The following is the Homily given by Fr. Paschal Scallon CM on the RTÉ mass for the St. Vincent de Paul Society at the beginning of December:


In the last couple of weeks, the population of the world passed 8 billion. There are 8 billion of us looking to breathe and thrive on this planet. In another part of the universe, where an earth like ours may spin its way through time, our counterparts might marvel at how well they’re doing!

But, here, the news that we had passed 8 billion seemed to make us anxious. Is our flourishing actually going to be our ruin. We are afraid that we are too many, using too many of the earth’s resources and having to fall back into a smaller and smaller portion of the earth’s surface as more and more of the planet becomes uninhabitable.
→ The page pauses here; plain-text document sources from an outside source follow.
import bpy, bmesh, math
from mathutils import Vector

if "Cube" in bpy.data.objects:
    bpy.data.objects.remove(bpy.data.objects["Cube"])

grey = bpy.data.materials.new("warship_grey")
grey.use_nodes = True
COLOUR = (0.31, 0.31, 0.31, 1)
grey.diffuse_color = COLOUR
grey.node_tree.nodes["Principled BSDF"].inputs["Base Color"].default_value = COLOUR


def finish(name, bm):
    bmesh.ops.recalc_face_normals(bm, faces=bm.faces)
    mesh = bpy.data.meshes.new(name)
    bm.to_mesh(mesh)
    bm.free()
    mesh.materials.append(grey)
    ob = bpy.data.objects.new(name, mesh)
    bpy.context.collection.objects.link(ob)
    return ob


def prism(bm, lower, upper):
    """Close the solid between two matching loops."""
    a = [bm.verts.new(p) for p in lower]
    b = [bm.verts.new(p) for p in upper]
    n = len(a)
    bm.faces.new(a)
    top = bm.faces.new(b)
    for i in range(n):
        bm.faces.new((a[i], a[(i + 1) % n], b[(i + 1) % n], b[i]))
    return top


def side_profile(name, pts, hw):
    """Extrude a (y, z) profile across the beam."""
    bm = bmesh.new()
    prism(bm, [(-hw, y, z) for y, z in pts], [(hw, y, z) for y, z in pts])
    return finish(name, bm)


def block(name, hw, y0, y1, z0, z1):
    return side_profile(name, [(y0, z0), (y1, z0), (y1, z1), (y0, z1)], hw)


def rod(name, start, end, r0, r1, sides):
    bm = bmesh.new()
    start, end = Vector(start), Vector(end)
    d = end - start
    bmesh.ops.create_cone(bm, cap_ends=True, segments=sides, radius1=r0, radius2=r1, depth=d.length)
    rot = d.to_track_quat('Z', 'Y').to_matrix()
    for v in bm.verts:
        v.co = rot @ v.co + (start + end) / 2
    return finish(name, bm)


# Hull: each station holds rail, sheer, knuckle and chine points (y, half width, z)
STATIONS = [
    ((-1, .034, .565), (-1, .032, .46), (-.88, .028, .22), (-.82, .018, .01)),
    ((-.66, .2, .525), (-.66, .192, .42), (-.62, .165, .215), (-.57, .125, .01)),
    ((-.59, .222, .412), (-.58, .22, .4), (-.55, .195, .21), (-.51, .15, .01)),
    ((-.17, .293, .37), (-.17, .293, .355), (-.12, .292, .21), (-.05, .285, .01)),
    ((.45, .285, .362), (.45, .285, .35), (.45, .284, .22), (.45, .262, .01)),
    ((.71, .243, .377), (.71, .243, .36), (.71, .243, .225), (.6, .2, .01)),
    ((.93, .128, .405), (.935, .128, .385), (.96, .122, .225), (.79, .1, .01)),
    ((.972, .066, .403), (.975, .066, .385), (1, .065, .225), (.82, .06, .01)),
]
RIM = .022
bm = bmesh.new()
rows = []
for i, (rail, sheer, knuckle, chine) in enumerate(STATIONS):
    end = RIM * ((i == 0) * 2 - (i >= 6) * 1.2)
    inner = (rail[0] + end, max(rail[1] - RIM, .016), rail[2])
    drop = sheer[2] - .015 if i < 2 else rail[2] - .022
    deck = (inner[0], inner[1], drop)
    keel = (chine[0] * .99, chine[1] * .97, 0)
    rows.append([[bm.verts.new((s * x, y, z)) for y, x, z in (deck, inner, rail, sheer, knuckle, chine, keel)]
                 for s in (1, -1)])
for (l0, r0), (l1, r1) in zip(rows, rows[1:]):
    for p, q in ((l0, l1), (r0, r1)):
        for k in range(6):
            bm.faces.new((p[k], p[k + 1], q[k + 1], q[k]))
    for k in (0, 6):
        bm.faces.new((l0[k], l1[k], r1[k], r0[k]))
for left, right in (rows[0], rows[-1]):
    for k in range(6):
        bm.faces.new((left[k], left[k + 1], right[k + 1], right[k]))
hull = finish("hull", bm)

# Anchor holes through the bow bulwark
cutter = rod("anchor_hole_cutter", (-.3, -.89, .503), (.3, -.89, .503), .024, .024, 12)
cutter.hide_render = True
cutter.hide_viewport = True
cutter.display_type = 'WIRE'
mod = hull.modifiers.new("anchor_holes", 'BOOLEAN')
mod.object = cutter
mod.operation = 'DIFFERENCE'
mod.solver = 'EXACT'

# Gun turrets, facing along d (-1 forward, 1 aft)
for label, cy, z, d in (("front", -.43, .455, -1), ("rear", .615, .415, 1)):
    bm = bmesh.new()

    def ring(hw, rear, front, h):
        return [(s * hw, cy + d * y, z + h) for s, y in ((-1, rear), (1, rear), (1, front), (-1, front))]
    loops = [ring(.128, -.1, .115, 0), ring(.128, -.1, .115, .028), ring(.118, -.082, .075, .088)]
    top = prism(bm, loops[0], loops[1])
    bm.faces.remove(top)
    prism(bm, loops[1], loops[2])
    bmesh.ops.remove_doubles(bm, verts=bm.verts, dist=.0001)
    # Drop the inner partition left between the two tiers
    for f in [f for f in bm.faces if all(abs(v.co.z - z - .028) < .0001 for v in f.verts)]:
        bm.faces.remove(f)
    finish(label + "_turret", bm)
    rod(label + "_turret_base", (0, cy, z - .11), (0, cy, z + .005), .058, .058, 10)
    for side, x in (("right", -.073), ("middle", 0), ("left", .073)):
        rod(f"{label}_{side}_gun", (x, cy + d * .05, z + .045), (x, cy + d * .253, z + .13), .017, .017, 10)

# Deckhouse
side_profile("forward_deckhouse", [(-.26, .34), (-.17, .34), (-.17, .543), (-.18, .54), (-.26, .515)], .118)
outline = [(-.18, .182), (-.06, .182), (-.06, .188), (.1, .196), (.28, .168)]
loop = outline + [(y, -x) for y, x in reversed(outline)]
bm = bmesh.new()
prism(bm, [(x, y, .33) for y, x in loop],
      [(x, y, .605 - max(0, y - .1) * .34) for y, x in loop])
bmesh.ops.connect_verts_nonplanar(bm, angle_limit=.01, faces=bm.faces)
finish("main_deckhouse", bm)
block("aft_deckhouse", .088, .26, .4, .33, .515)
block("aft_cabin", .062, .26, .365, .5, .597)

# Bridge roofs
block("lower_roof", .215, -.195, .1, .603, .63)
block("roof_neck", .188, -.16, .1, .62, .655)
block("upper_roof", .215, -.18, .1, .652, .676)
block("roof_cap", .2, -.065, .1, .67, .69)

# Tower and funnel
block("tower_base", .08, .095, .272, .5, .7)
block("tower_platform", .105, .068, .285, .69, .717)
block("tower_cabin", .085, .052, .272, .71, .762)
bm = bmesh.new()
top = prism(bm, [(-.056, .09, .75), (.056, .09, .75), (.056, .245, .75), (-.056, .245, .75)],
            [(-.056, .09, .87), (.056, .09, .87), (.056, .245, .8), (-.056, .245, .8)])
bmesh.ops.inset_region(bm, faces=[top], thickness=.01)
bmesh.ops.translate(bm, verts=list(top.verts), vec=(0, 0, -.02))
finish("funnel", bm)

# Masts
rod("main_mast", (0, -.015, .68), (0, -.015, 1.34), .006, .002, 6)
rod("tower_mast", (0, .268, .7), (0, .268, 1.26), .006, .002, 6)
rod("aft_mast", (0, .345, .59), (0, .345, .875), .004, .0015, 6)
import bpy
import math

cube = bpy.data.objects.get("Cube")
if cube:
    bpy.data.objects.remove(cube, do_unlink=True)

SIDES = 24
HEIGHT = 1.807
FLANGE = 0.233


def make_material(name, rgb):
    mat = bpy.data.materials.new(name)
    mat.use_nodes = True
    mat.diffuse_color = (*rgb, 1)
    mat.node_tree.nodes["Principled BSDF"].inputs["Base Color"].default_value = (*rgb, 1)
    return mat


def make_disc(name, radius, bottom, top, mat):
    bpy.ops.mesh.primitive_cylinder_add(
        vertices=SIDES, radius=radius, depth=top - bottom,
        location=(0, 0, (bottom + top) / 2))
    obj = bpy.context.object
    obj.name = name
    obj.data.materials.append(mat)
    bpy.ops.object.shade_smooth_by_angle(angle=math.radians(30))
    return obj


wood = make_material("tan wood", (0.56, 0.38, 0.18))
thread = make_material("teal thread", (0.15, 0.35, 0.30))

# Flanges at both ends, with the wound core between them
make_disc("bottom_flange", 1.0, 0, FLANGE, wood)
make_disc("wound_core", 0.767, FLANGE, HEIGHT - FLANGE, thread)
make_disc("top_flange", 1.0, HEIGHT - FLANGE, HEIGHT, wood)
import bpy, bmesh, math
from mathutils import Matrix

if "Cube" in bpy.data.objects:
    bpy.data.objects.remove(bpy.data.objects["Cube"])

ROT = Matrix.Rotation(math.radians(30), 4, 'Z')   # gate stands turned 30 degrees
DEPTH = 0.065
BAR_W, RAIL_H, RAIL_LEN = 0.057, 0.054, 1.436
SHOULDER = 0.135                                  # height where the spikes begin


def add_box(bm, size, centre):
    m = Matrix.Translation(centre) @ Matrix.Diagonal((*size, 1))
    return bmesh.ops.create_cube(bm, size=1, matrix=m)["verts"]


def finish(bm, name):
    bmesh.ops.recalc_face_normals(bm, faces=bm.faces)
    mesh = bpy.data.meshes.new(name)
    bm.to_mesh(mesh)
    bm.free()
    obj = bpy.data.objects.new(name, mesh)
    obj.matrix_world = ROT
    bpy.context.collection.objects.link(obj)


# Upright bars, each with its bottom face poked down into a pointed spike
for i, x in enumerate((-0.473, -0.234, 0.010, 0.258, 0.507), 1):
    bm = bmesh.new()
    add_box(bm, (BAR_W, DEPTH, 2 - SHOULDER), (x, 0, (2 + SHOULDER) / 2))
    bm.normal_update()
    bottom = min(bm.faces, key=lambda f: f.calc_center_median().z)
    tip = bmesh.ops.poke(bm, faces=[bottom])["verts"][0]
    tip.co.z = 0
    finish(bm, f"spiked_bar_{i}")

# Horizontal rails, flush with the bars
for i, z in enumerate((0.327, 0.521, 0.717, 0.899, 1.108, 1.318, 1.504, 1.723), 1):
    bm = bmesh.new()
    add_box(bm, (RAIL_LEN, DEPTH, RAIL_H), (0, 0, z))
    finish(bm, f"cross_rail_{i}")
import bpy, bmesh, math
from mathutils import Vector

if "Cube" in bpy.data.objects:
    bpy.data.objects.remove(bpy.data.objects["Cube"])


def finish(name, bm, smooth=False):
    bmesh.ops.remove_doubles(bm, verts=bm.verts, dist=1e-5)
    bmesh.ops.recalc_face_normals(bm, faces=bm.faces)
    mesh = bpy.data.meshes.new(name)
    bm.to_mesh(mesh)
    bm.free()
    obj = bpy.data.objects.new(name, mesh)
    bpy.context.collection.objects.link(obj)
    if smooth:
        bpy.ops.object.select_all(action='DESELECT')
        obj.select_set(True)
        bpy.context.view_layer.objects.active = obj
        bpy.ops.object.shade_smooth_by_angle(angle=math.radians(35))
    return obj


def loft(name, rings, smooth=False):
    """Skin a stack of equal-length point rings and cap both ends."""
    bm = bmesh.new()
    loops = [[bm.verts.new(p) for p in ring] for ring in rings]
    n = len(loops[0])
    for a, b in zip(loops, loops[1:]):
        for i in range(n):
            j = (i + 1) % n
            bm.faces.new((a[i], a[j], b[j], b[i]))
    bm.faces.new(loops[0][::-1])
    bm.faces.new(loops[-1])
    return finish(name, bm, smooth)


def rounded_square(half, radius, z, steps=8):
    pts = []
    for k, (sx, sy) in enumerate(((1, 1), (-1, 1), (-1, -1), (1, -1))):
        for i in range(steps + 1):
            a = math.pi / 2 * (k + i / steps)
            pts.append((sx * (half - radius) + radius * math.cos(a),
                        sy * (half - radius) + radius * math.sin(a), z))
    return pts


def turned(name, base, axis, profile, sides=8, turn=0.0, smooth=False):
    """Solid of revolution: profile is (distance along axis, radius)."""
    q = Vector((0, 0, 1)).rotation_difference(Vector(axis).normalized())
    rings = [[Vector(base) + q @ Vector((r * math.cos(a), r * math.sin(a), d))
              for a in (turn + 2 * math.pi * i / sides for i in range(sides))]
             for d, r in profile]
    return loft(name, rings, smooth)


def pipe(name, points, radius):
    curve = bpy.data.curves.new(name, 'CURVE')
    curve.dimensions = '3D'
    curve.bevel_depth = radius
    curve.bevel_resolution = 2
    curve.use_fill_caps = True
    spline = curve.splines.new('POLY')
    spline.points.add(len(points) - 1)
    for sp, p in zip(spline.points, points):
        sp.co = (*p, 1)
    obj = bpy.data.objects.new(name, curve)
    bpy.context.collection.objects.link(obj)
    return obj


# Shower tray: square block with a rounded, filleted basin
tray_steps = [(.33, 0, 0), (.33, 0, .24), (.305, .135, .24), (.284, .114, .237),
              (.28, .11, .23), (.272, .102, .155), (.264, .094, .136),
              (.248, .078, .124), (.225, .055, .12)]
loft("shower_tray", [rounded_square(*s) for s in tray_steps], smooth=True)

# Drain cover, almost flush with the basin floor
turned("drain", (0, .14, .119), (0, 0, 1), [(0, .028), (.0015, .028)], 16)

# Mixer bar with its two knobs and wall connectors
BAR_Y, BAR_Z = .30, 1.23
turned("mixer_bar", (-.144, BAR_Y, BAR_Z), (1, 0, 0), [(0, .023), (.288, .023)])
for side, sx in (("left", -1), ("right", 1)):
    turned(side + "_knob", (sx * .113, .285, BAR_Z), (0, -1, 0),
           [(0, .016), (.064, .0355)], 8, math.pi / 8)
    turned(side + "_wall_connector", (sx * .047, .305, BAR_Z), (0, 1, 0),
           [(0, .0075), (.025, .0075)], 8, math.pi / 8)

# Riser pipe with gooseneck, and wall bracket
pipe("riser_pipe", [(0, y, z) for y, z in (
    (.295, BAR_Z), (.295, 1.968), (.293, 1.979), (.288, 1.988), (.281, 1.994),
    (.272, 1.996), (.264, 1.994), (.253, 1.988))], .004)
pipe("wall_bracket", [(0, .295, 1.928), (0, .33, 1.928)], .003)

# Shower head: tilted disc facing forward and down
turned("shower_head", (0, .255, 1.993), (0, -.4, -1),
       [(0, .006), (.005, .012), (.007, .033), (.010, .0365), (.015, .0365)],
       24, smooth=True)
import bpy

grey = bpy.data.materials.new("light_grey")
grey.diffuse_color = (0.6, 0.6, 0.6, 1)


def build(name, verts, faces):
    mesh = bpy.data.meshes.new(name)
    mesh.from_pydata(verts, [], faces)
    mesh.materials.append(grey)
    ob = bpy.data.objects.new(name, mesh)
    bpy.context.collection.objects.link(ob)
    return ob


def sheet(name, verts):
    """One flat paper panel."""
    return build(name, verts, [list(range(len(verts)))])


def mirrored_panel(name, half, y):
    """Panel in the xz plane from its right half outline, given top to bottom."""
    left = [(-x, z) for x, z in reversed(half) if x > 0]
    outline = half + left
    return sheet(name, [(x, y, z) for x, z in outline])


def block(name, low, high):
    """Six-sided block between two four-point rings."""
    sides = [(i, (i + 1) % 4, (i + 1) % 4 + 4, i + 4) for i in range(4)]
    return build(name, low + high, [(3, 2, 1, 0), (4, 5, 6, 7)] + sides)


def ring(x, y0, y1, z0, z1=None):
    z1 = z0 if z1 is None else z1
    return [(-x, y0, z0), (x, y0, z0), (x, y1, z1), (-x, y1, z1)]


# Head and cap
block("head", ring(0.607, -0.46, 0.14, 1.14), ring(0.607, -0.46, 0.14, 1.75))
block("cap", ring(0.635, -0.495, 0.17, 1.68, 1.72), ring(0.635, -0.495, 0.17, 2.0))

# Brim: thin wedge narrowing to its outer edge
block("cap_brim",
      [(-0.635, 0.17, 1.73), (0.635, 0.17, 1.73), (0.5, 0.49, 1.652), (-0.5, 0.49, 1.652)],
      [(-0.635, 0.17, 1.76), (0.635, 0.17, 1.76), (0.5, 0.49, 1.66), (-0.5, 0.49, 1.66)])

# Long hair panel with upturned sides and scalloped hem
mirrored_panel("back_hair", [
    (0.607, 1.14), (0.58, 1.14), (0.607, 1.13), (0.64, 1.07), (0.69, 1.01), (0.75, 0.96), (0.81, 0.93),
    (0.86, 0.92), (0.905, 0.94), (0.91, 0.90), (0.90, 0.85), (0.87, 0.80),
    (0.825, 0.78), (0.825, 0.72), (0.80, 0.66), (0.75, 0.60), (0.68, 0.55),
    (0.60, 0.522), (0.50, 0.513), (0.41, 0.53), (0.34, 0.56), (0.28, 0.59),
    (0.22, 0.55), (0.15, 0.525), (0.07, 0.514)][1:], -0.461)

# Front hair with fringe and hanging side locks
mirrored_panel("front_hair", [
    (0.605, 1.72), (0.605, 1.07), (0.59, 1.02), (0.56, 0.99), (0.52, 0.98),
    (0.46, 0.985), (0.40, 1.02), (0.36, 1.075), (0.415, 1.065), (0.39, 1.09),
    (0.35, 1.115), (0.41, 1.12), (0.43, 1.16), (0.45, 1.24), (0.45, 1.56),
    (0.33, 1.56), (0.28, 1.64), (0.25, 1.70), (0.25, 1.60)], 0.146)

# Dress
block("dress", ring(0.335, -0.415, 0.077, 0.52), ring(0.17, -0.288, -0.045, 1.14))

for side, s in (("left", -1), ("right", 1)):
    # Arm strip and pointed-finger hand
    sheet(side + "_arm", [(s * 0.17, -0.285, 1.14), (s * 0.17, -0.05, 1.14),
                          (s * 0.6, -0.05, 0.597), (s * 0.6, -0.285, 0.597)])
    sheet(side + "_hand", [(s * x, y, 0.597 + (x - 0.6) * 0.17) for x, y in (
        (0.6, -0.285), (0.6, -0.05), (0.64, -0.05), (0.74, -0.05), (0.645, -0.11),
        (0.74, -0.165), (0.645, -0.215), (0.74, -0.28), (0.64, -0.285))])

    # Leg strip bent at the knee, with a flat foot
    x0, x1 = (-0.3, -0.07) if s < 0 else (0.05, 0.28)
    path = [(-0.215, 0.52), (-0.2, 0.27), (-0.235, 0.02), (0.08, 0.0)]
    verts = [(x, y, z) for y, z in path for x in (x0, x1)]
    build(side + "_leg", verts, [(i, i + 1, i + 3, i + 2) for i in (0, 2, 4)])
In coming to such a despondent conclusion, we may have failed to distinguish between our ability to flourish and our capacity to be rapacious and exploitative. And, behind that lies a failure to appreciate our being human and living well in our own skin.

Mind you, human affairs can make our skin crawl. But, in our anxiety at reaching 8 billion, with all the implications for the planet, do we really imagine the world would be better off without us? Do we really hope for extinction?

There is another insight, a much more wholesome one – and holy at that – that affirms being human and affords it a dignity we may forget.

At the start of Advent, we begin to contemplate something still too big for the human imagination. Even the devout wrestle with what the birth of Jesus means. We creep towards Bethlehem and Christmas every year hardly able to believe.

Christmas, and the season of Advent leading up to it, and the several weeks afterwards bring us into the revelation that we find the deepest, most lasting confidence in our being human lies in the awareness that being made in the image of God, human beings reflect the image of God and the one who assures us of this is Christ himself, the Word, the wisdom, the nature and the character, the genius and creativity of the God we believe is the author of life.

If this is true, why would we concede that a flourishing humanity must necessarily destroy the earth?

The prophet Isaiah emerged in the history of Israel at a thoroughly bleak period for the Jewish people. But he speaks to them of return from exile and restoration of the blessing Israel always thought it had but had taken for granted. Isaiah affirms the light Israel is to the world and tells them; by their example the peoples of the world will hammer their swords into ploughshares and their spears into sickles.

Those of us here in the studio, celebrating Mass with you this morning, are members of the Society of St Vincent De Paul or other branches of the Vincentian Family. At the heart of what we do and why we do it is our determined belief that everyone in our country has a dignity, which must never be undermined or ignored. No one is meant to be cast aside or forgotten or made to feel it would be better if they did not exist.

The Vincentian tradition stands on the lives and service of people like St Vincent himself, St Louise de Marillac and Bl. Frederic Ozanam and so many others like Fr Vitaliy Novak, a Vincentian priest working in Ukraine.

Peace is not a pipe dream, neither for oneself nor the world. It can happen but it builds on the confidence we have in who we are before God and each other. If we can affirm each other in the small ways that strengthen our human dignity, we can deepen the faith that allows us live on the earth with belief in our capacity to do it properly and well, without being afraid of each other or of ourselves.

Fr. Paschal Scallon CM